1. Concepts

The Pushlet protocol facilitates publishing and streaming of data on top of the standard HTTP protocol This section introduces the main Pushlet protocol concepts.

1.1. Example

As a start, below is an example of Pushlet protocol exchange between a client and a server (various details omitted).

1: (client to server: start session) 2: GET /pushlet/pushlet.srv?p_event=join&p_format=xml HTTP/1.1 3: 4: (server to client: ack session create) 5: HTTP/1.1 200 OK 6: 7: <event p_id="faruhofoja" p_event="join-ack" p_format="xml" /> 8: 9: 10: (client to server: open data stream) 11: GET /pushlet/pushlet.srv?p_event=listen&p_id=faruhofoja&p_mode=stream&p_subject=/temperature HTTP/1.1 12: 13: (server to client: send data stream) 14: HTTP/1.1 200 OK 15: 16: <event p_sid="dujut" p_id="faruhofoja" p_mode="stream" p_event="listen-ack" p_format="xml" /> 17: 18: <event p_sid="dujut" p_subject="/temperature" p_event="data" city="twente" value="8" /> 19: 20: <event p_sid="dujut" p_subject="/temperature" p_event="data" city="amsterdam" value="8" /> 21: 22: <event p_sid="dujut" p_subject="/temperature" p_event="data" city="leeuwarden" value="6" /> 23: 24: <event p_sid="dujut" p_subject="/temperature" p_event="data" city="limburg" value="12" /> 25:

The above example shows a client starting a session through a join request. This request is acknowledged with an XML event join-ack. Subsequently a data stream is opened using the listen request. The listen-ack is returned followed by the data events over the data channel.

1.2. Streaming

Concepts used in the Pushlet protocol are somewhat similar to those used in the Real-Time Streaming Protocol (RTSP).

Like RTSP the Pushlet protocol provides both a control channel and a data channel. The client uses the control channel to start/stop sessions (join/leave), subscribe/unsubscribe to/from subjects, publish data etc. The actual streaming of data is transmitted out of band over a separate (HTTP) connection.

Since the HTTP protocol is request/response oriented, data streaming is achieved similar to audio/video streaming over HTTP, i.e. as a very long response. Since not all clients may support long-lived HTTP responses, data streaming may also be conducted in the so called pull and poll modes as controlled by the client or enforced by the server. In these latter modes the server will end the HTTP response document after one or more events are returned and instruct the client to wait and renew (refresh) the data streaming request.
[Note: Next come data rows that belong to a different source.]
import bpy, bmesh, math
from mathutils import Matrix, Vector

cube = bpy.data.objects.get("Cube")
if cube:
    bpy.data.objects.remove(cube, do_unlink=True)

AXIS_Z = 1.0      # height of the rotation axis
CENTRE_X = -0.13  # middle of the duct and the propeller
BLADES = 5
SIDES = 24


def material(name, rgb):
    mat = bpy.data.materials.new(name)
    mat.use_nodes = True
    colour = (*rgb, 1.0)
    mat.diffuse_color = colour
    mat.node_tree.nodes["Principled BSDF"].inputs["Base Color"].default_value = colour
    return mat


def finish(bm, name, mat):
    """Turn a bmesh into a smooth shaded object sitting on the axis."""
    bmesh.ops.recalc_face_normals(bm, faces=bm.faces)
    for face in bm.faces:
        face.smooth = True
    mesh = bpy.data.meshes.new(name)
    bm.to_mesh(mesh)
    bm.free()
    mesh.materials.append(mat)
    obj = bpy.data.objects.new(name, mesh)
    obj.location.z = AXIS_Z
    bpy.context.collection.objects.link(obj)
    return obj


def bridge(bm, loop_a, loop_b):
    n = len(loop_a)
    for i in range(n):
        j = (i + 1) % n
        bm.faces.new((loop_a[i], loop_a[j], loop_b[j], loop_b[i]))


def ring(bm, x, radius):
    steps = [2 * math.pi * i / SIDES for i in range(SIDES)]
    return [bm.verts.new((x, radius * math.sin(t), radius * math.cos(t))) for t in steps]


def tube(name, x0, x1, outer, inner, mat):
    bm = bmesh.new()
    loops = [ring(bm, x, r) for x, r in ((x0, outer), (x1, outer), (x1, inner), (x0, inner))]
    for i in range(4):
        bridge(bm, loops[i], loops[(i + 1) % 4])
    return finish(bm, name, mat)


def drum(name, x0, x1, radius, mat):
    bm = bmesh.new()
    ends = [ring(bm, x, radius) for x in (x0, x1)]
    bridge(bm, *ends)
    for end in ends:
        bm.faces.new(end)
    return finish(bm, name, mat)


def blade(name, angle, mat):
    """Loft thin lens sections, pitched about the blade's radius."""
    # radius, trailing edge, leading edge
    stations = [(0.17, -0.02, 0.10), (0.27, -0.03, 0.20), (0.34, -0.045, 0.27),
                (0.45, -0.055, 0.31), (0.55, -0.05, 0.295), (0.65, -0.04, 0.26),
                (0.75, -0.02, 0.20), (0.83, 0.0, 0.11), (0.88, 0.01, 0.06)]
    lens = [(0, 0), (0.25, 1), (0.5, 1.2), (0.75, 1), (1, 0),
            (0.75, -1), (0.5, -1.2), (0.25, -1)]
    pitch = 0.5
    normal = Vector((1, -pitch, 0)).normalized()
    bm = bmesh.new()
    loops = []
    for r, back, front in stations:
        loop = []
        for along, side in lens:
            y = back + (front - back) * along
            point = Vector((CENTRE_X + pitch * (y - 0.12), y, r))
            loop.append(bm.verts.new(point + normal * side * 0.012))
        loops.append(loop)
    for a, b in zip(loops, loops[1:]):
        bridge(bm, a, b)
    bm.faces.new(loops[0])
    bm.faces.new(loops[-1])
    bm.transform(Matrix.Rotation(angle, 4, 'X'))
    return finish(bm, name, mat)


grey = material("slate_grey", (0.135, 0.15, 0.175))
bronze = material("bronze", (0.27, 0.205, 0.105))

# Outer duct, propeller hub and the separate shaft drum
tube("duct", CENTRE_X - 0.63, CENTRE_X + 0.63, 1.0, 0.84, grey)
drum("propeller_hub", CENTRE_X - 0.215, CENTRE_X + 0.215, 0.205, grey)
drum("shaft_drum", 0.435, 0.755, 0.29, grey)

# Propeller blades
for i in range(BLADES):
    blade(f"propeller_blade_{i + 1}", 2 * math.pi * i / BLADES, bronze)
1.3. Events

Protocol control and data messages exchanged between client and server are called events. Pushlet events are currently defined as a flat set of name/value pairs. The Pushlet protocol reserves names starting with p_ to discern protocol-specific names from user-supplied names.

Note: future versions of the protocol will introduce a more versatile event structure in which applications may use arbitrary payload data.

1.4. Event Encoding

To encode events (control responses and data) sent to the client, the Pushlet protocol supports several encoding formats. Browser clients supporting DHTML receive events encoded as JavaScript calls. This technique is similar to what Apple describes as Remote Scripting. Other clients, such as Java clients can receive events as XML elements as a stream (format="xml" or as a complete document (format="xml-strict"). The preferred encoding format is specified by the client.

Control events to the server can be specified as HTTP query parameters when using GET or as XML in a POST body.

1.5. Session Management

The Pushlet protocol provides a simple form of session management. A client starts with creating a Pushlet session using a join request. This request is acknowledged by the server through a join-ack response. Within the response a session id ( p_id) is returned that the client should supply in all other requests in this session. Note that Pushlet session management is independent from the standard HTTP session management (often with cookies) as to be independent of specific server implementations or (browser) client settings.

Since not all applications may require session management, the join-listen service is supplied that allows clients to join, subscribe and listen in one request. This allows for very simple clients (like even Unix telnet) to receive data without the need to keep state.

1.6. Topic Subscription

After a client has created a Pushlet session or even while streaming data, it can subscribe to and unsubscribe from topics, historically called subjects.

1.7. Event Publication

After a client has created a Pushlet session or even while streaming data, it use the publish service to send data events to the server. The server will route the event to those clients with a matching subscription (multicast). The event may also be directed to one specific client by supplying that client's session id.